* **DATA SUPPLIED**:

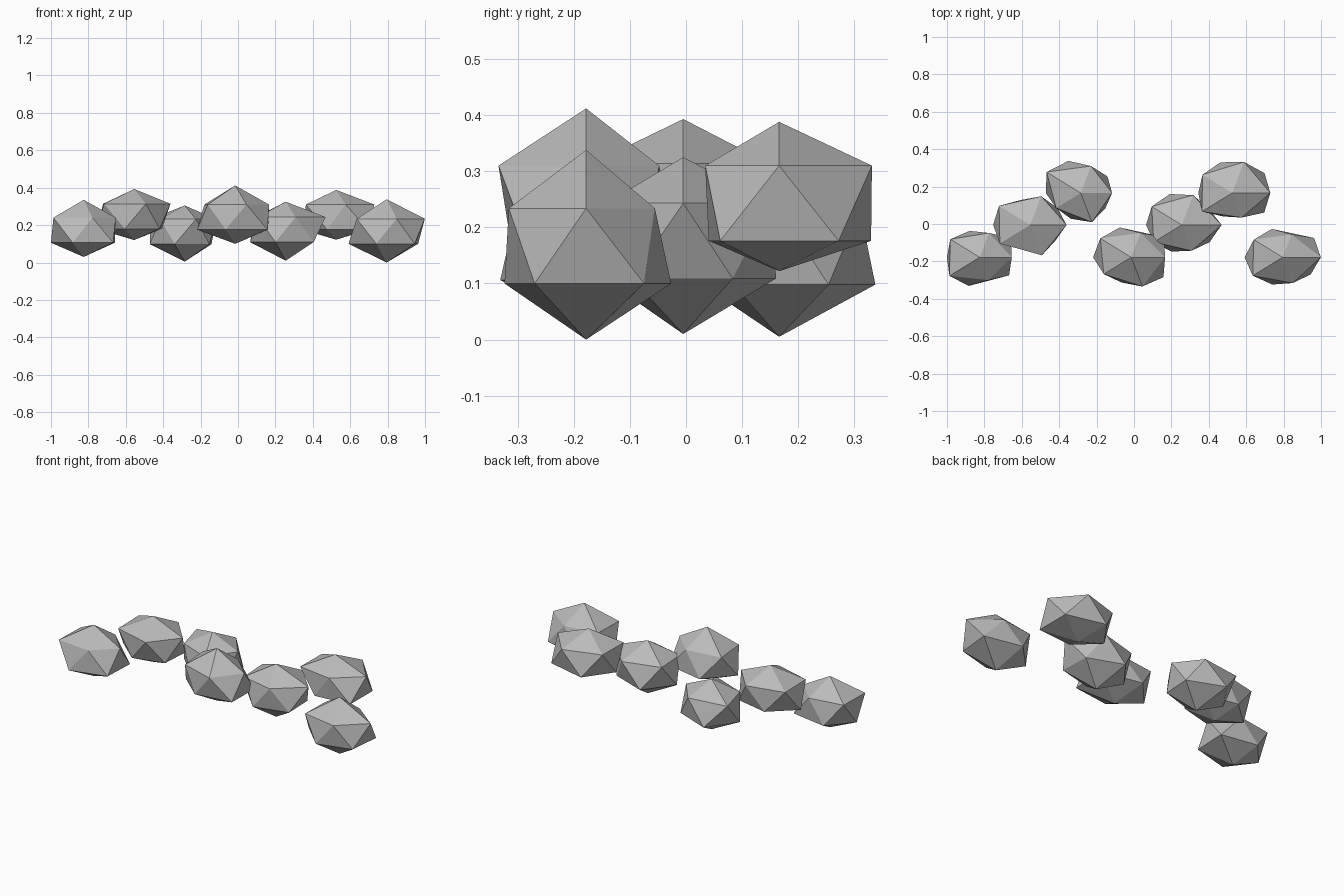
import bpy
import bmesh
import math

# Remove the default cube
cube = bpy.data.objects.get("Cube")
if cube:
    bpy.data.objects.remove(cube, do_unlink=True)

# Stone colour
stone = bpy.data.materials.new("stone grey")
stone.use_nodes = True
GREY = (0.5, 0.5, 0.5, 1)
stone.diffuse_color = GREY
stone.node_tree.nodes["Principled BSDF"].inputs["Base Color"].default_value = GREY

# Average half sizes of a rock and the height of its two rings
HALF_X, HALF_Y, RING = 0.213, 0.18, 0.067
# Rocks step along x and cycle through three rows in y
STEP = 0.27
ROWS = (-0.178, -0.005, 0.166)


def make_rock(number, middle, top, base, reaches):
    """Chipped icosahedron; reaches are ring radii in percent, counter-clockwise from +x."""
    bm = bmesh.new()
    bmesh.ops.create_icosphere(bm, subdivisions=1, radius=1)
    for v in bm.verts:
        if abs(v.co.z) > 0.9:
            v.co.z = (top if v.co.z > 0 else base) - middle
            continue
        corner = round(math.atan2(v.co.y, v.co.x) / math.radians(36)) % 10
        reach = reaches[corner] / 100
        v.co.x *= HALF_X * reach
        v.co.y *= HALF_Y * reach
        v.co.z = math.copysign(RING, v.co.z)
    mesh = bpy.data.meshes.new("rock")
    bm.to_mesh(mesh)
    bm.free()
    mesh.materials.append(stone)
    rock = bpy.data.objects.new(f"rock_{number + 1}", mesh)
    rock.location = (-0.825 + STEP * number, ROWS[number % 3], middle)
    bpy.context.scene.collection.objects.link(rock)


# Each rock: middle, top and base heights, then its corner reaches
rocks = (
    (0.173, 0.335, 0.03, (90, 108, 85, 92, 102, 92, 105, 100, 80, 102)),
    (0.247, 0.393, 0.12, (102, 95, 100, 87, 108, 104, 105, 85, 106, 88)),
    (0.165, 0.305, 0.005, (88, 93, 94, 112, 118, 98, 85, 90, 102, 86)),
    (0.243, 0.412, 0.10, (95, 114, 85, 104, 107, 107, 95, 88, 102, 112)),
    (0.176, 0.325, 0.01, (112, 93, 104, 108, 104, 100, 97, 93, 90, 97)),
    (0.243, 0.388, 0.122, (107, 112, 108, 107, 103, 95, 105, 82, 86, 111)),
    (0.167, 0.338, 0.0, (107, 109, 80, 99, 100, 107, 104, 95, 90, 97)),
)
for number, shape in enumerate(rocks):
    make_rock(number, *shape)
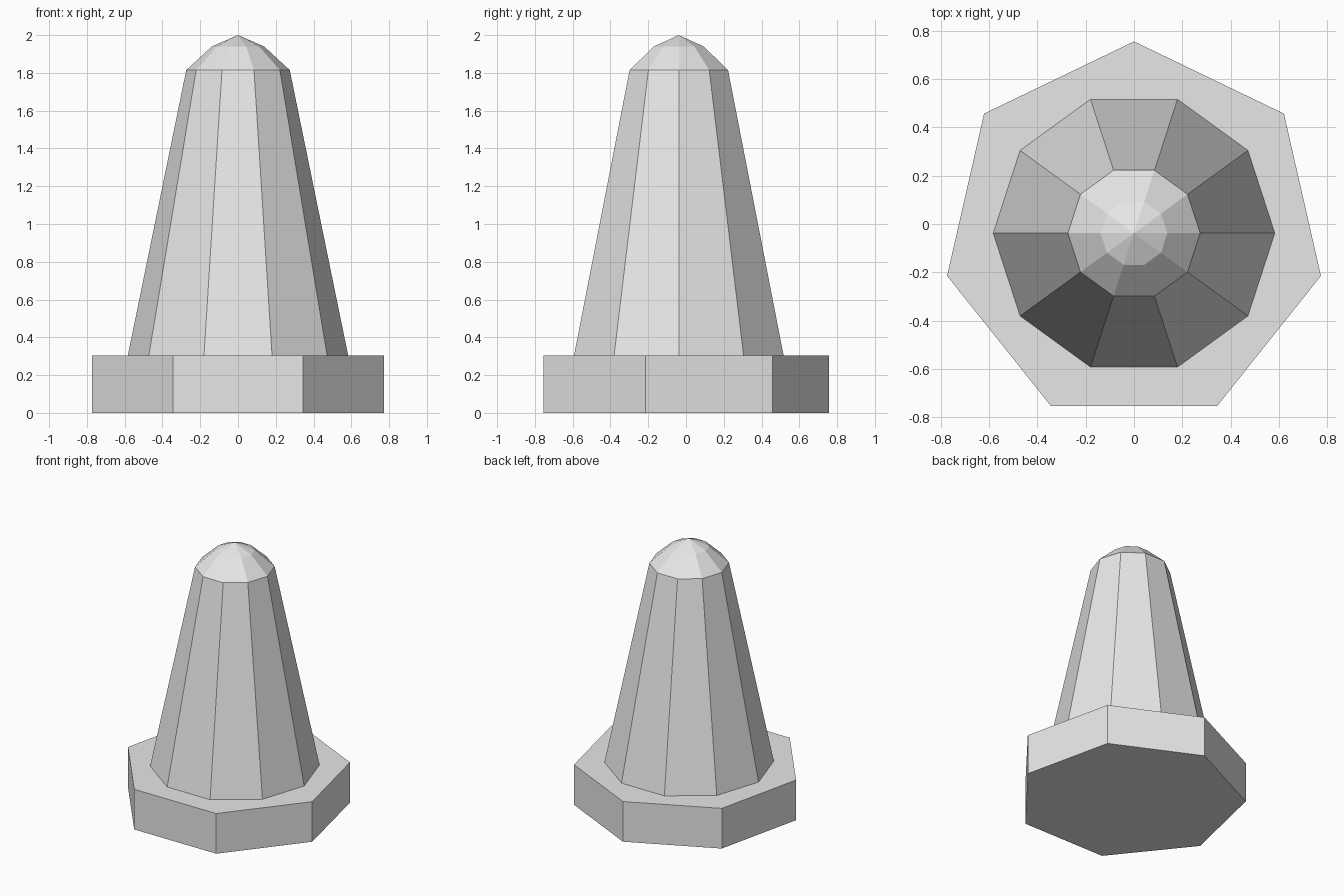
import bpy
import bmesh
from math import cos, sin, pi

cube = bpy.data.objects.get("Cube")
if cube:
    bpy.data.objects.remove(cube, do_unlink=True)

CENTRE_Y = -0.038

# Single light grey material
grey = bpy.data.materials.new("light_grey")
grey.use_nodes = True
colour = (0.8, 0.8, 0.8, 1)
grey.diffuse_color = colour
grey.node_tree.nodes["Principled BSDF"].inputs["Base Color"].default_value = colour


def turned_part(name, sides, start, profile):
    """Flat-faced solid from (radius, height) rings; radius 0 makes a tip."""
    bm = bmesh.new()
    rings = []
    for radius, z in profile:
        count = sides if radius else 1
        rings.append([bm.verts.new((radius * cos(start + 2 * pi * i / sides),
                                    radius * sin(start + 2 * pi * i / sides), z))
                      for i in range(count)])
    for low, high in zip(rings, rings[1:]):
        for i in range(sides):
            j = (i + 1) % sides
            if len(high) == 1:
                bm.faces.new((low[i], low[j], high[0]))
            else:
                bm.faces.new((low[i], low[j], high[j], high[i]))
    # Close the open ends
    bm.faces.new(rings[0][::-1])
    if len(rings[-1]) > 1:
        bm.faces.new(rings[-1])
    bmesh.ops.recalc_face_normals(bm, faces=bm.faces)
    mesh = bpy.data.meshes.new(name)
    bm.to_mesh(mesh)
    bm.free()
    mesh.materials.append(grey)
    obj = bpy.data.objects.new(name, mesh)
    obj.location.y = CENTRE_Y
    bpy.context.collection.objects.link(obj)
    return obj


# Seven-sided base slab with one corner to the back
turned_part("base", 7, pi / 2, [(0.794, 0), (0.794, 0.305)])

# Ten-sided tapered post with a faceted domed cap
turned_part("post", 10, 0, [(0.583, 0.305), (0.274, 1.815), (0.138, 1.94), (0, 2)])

* **EXERCISE INSTRUCTIONS**: List every line above that contains the word "number".

* **RESPONSE TO THIS TASK**:
def make_rock(number, middle, top, base, reaches):
    rock = bpy.data.objects.new(f"rock_{number + 1}", mesh)
    rock.location = (-0.825 + STEP * number, ROWS[number % 3], middle)
for number, shape in enumerate(rocks):
    make_rock(number, *shape)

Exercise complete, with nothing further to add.